Clinical trials on humans are expected to be carried out later this year, and if successful, this revolutionary invention could potentially eliminate the need for eyeglasses. According to Dr. David Smadja, leader of the research team, the eye-drops could revolutionize ophthalmological and optometry treatments of patients suffering from myopia, hyperopia and other refractory conditions.
The revolutionary breakthrough was revealed by Dr. Smadja on Wednesday at Shaare Zedek’s second biennial research day, which was held at Steinberg Auditorium in Jerusalem. He said that nanodrops could even be used to replace multifocal lenses and allow people to see object from different distances.
“This is a new concept for correcting refractory problems,” Smadja said. He, however, did not mention how often the drops will require being applied to replace eyeglasses completely.

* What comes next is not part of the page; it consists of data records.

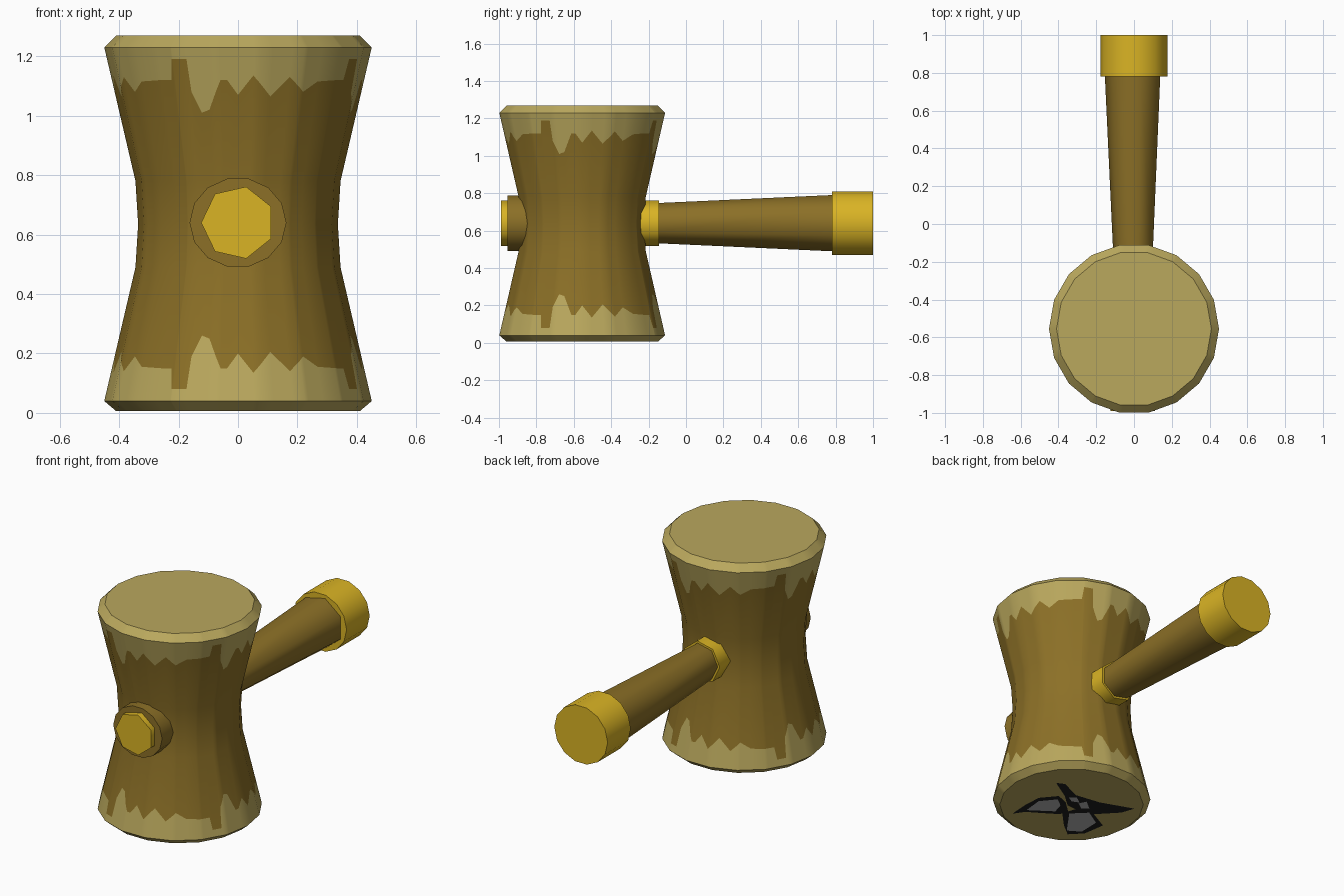
import bpy
import math

if "Cube" in bpy.data.objects:
    bpy.data.objects.remove(bpy.data.objects["Cube"])


def material(name, rgb):
    m = bpy.data.materials.new(name)
    m.diffuse_color = (*rgb, 1)
    m.use_nodes = True
    m.node_tree.nodes["Principled BSDF"].inputs["Base Color"].default_value = m.diffuse_color
    return m


BROWN = material("brown wood", (0.262, 0.162, 0.020))
TAN = material("tan wood", (0.491, 0.392, 0.110))
GOLD = material("gold", (0.701, 0.456, 0.018))
BLACK = material("black stain", (0.012, 0.012, 0.012))
GREY = material("grey stain", (0.45, 0.45, 0.45))


def make(name, verts, faces, mats, indices=None, angle=60):
    me = bpy.data.meshes.new(name)
    me.from_pydata(verts, [], faces)
    for m in mats:
        me.materials.append(m)
    if indices:
        for p, i in zip(me.polygons, indices):
            p.material_index = i
    me.shade_smooth()
    me.set_sharp_from_angle(angle=math.radians(angle))
    ob = bpy.data.objects.new(name, me)
    bpy.context.collection.objects.link(ob)
    return ob


CY, H = -0.555, 1.27      # head axis and height
AXIS_X, AXIS_Z = 0.0, 0.64

# Head: 18-sided waisted drum, with rows that follow the dripping tan border
PROFILE = [(0.006, 0.41), (0.04, 0.45), (0.49, 0.345), (0.635, 0.336),
           (0.78, 0.345), (1.23, 0.45), (H, 0.41)]
DRIP = [(-32, 1.12), (-30.5, 1.19), (-23.5, 1.19), (-22.5, 1.08), (-18, 1.01),
        (-14, 1.02), (-8, 1.12), (-5, 1.12), (0, 1.07), (7, 1.135),
        (15.5, 1.065), (24.5, 1.13), (32, 1.08), (40, 1.115), (52, 1.12), (58, 1.12)]


def interp(table, t):
    for (a, u), (b, v) in zip(table, table[1:]):
        if a <= t <= b:
            return u + (v - u) * (t - a) / (b - a)
    return table[-1][1]


def head():
    angles = {round(10.0 + 20 * k, 2) % 360 for k in range(18)}
    angles |= {round(a + 90 * q, 2) % 360 for q in range(4) for a, _ in DRIP[:-1]}
    angles = sorted(angles)
    n = len(angles)
    verts = []
    for a in angles:
        off = (a + 10) % 20 - 10
        k = math.cos(math.radians(10)) / math.cos(math.radians(off))
        d = interp(DRIP, (a + 32) % 90 - 32)
        for z in (0.006, 0.04, H - d, 0.49, 0.635, 0.78, d, 1.23, H):
            r = interp(PROFILE, z) * k
            verts.append((r * math.sin(math.radians(a)),
                          CY - r * math.cos(math.radians(a)), z))
    faces, idx = [], []
    for i in range(n):
        p, q = i * 9, (i + 1) % n * 9
        for j in range(8):
            faces.append((p + j, q + j, q + j + 1, p + j + 1))
            idx.append(0 if 2 <= j <= 5 else 1)
    faces.append([i * 9 for i in reversed(range(n))])
    faces.append([i * 9 + 8 for i in range(n)])
    make("mallet_head", verts, faces, (BROWN, TAN), idx + [1, 1], 32)


# Prisms along y with a vertex on -x
def rod(name, sides, y0, r0, y1, r1, mat, squash=1.0):
    verts = []
    for y, r in ((y0, r0), (y1, r1)):
        for i in range(sides):
            t = math.pi + 2 * math.pi * i / sides
            verts.append((AXIS_X + r * math.cos(t), y,
                          AXIS_Z + r * squash * math.sin(t)))
    faces = [(i, i + sides, (i + 1) % sides + sides, (i + 1) % sides)
             for i in range(sides)]
    faces += [list(range(sides)), list(reversed(range(sides, 2 * sides)))]
    make(name, verts, faces, (mat,))


head()
rod("inner_rod", 7, -0.99, 0.124, -0.145, 0.124, GOLD)
rod("front_washer", 14, -0.955, 0.163, -0.80, 0.163, BROWN, 0.93)
rod("handle_shaft", 7, -0.20, 0.108, 0.80, 0.155, BROWN)
rod("handle_pommel", 14, 0.78, 0.178, 1.0, 0.178, GOLD, 0.98)


# Stains painted under the head; u and v run across the oblique underside
def stain(name, pts, mat, z):
    verts = []
    for u, v in pts:
        s, t = u / 175, v / 87
        verts.append((-0.775 * s + 0.63 * t, CY + 0.63 * s + 0.775 * t, z))
    area = sum(a[0] * b[1] - b[0] * a[1] for a, b in zip(verts, verts[1:] + verts[:1]))
    area += 0
    order = list(range(len(verts)))
    ob = make(name, verts, [order], (mat,))
    if ob.data.polygons[0].normal.z > 0:
        ob.data.flip_normals()


stain("stain_right", [(-16, 22), (-7, 21), (4, 10), (28, 3), (63, -3), (50, -7),
                      (20, -9), (6, -5), (-4, 0), (-7, 9)], BLACK, 0.003)
stain("stain_left", [(-59, -9), (-46, 0), (-33, 7), (-13, 9), (-6, 3), (-3, -7),
                     (-12, -9), (-30, -8), (-46, -7)], BLACK, 0.003)
stain("stain_low", [(-9, -8), (4, -4), (22, -8), (32, -20), (14, -28), (-3, -29),
                    (-7, -20)], BLACK, 0.003)
stain("patch_left", [(-45, -5), (-33, 4), (-14, 6), (-11, 0), (-16, -6)], GREY, 0.001)
stain("patch_low", [(-2, -8), (18, -7), (25, -17), (11, -26), (-4, -25)], GREY, 0.001)
stain("patch_small_a", [(-3, 8), (5, 8), (8, 3), (0, 4)], GREY, 0.001)
stain("patch_small_b", [(7, 2), (15, 4), (18, -3), (10, -3)], GREY, 0.001)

According to the research abstract, the experiment led by Dr. Smadja and his colleagues involved analyzing refractive errors of pig eyes before and after instillation of nano drops filled with various concentration of synthetic nanoparticles. The results showed significant improvement in error correction for both myopic (near-sightedness) and hyperopic (far-sightedness) refractive error.
If the results in humans are successful, prospective patients will simply require a smartphone app to scan the eyes, measure their refraction, create a laser pattern and then “laser corneal stamping” of an optical pattern onto the corneal surface of their eyes.
The research from Smadja was one of the two chosen works by an impartial team of judges from 160 pieces of research carried out by Shaare Zedek physicians and nurses over the last two years. The hospital staff publishes around 330 articles every year in different medical and science journals through the Shaare Zedek Mada’it (Scientific), a research and development company established for hospital researchers.